Which costs more?
While a cash transaction, strictly speaking, costs the consumer no more than the price of the product purchased, the same cannot be said for the merchant selling the product. Counting and transporting the cash to the bank takes time – and, as is well known, time is money. Add to that the cost of printing cash – i.e. buying the ink, depreciation of the machines, technological advances to counter counterfeiting – and "the price of a cash transaction is likely to be around 30 cents", according to Nicole Leyre. "The production costs for a batch of 1,000 bank notes is between 40 and 60 euros on average, with some notes more complicated to produce than others due to the integrated security features."

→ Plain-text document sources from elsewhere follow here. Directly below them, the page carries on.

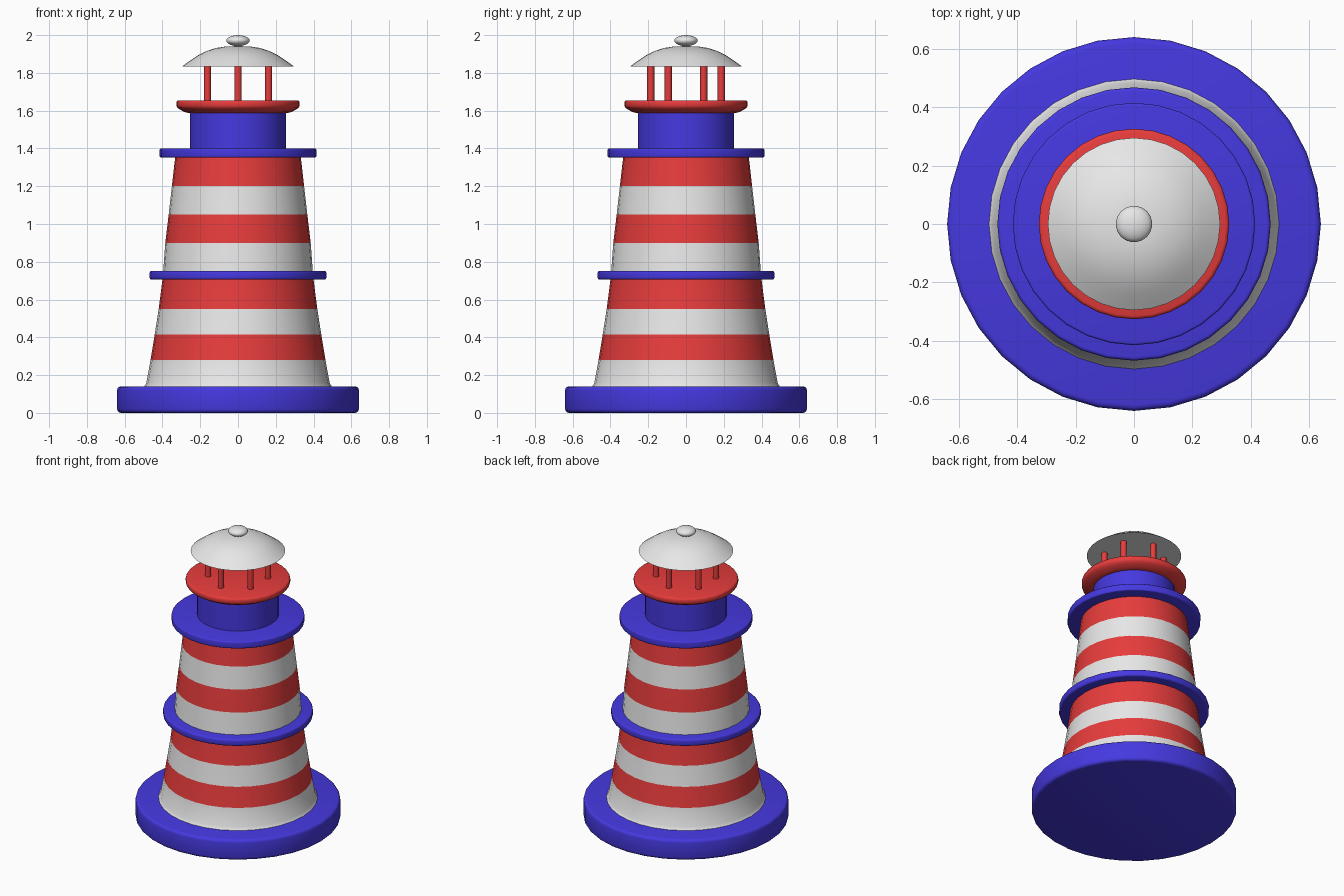
import bpy, bmesh
from math import sin, cos, pi, radians

cube = bpy.data.objects.get("Cube")
if cube:
    bpy.data.objects.remove(cube, do_unlink=True)

SEGMENTS = 32


def material(name, rgb):
    m = bpy.data.materials.new(name)
    m.use_nodes = True
    m.diffuse_color = (*rgb, 1)
    m.node_tree.nodes["Principled BSDF"].inputs["Base Color"].default_value = (*rgb, 1)
    return m


red = material("red", (0.8, 0.045, 0.045))
white = material("white", (0.8, 0.8, 0.8))
blue = material("blue", (0.06, 0.04, 0.74))


def lathe(name, profile, mats, sides=SEGMENTS, center=(0, 0), band_of=None):
    """Revolve (radius, z) points, listed bottom to top, and cap open ends."""
    bm = bmesh.new()
    rows = []
    for r, z in profile:
        if r == 0:
            rows.append([bm.verts.new((0, 0, z))] * sides)
        else:
            rows.append([bm.verts.new((r * cos(2 * pi * k / sides),
                                       r * sin(2 * pi * k / sides), z))
                         for k in range(sides)])
    for i, (low, high) in enumerate(zip(rows, rows[1:])):
        for k in range(sides):
            n = (k + 1) % sides
            loop = list(dict.fromkeys((low[k], low[n], high[n], high[k])))
            face = bm.faces.new(loop)
            face.material_index = band_of(i) if band_of else 0
    if profile[0][0]:
        bm.faces.new(rows[0][::-1])
    if profile[-1][0]:
        bm.faces.new(rows[-1])
    mesh = bpy.data.meshes.new(name)
    bm.to_mesh(mesh)
    bm.free()
    for m in mats:
        mesh.materials.append(m)
    obj = bpy.data.objects.new(name, mesh)
    obj.location = (*center, 0)
    bpy.context.collection.objects.link(obj)
    bpy.ops.object.select_all(action="DESELECT")
    obj.select_set(True)
    bpy.context.view_layer.objects.active = obj
    bpy.ops.object.shade_smooth_by_angle(angle=radians(40))
    return obj


def disc(name, radius, bottom, top, edge, mat):
    """Flat disc with rounded rims."""
    corner = [(edge * (1 - cos(a)), edge * (1 - sin(a)))
              for a in (0, pi / 6, pi / 3, pi / 2)]
    lower = [(radius - dr, bottom + dz) for dr, dz in reversed(corner)]
    upper = [(radius - dr, top - dz) for dr, dz in corner]
    return lathe(name, lower + upper, [mat])


# Blue base and walkways
disc("base", 0.64, 0, 0.14, 0.02, blue)
disc("middle_walkway", 0.468, 0.705, 0.752, 0.012, blue)
disc("upper_walkway", 0.415, 1.352, 1.4, 0.008, blue)

# Striped tower: flared foot, then alternating white and red bands
tower = [(0.5, 0.135), (0.493, 0.145), (0.485, 0.16), (0.463, 0.28), (0.441, 0.415),
         (0.42, 0.55), (0.398, 0.72), (0.385, 0.9), (0.367, 1.05),
         (0.35, 1.2), (0.332, 1.36)]
lathe("striped_tower", tower, [white, red],
      band_of=lambda i: 0 if i < 3 else (i - 2) % 2)

# Lantern room drum and red balcony
lathe("drum", [(0.255, 1.39), (0.255, 1.6)], [blue])
lathe("balcony", [(0.262, 1.588), (0.285, 1.593), (0.305, 1.605), (0.321, 1.615),
                  (0.326, 1.625), (0.326, 1.645), (0.322, 1.652), (0.314, 1.655)], [red])

# Six posts around the lantern
for k in range(6):
    a = pi / 6 + k * pi / 3
    lathe(f"post_{k + 1}", [(0.019, 1.645), (0.019, 1.845)], [red], 12,
          (0.187 * cos(a), 0.187 * sin(a)))

# Domed roof with a flattened ball on top
lathe("roof", [(0.295, 1.835), (0.265, 1.857), (0.235, 1.878), (0.2, 1.9),
               (0.16, 1.918), (0.115, 1.932), (0.07, 1.939), (0, 1.942)], [white])
ball = [(0 if i in (0, 10) else 0.062 * sin(pi * i / 10),
         1.971 - 0.029 * cos(pi * i / 10)) for i in range(11)]
lathe("roof_ball", ball, [white])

A card transaction, on the other hand, is always subject to a fee, which is generally passed on to the consumer via the price of a product or service. This "invisible tax" can amount to between 3% and 7%. Although these fees tend to be lower for debit than for credit cards, the costs remain the same at about 3 Swiss francs per transaction. This is why going from physical to purely digital is not necessarily cheaper.
Will mobile payment solutions not put paid to all other means of payment?
"I don't think so," says Thierry Kneissler. "Paying via your smartphone will just become just another way of executing transactions. However, if people use the app simply as a substitute for e-banking or their wallets, its only added value is to make payments easier. So we need to offer additional services, which is something we are working on all the time. This is why innovation is a priority for us."
"Don't forget that in Switzerland, more than 99% of people have a bank account. Half the world's population doesn't," adds Nicole Leyre. "This is why cash will remain one of several payment methods, as will mobile payment."
Moreover, the multitude of players in the mobile payment market – mostly network operators – entails certain risks since they provide financial services outside the banking sector. "While transactions linked to a bank account can be retraced, those executed via other channels cannot be monitored, namely by central banks. They can also be discriminatory. In Africa, for instance, where the mobile payment market is developing rapidly, sellers and buyers can only complete transactions if they are with the same network operator." This is limiting the possibilities rather than expanding them.
And the winner is...
"Hard currency has been around for more than 2,500 years. It will without a doubt continue to exist, albeit in other shapes or forms," concludes Gero Jung. In this merciless war between physical and digital money, we can see a certain degree of rivalry between traditional banks and the fintech sector. However, both sides would no doubt have more to gain from collaborating peacefully than from competing. Physical and digital money are therefore likely to continue to coexist for a long time to come.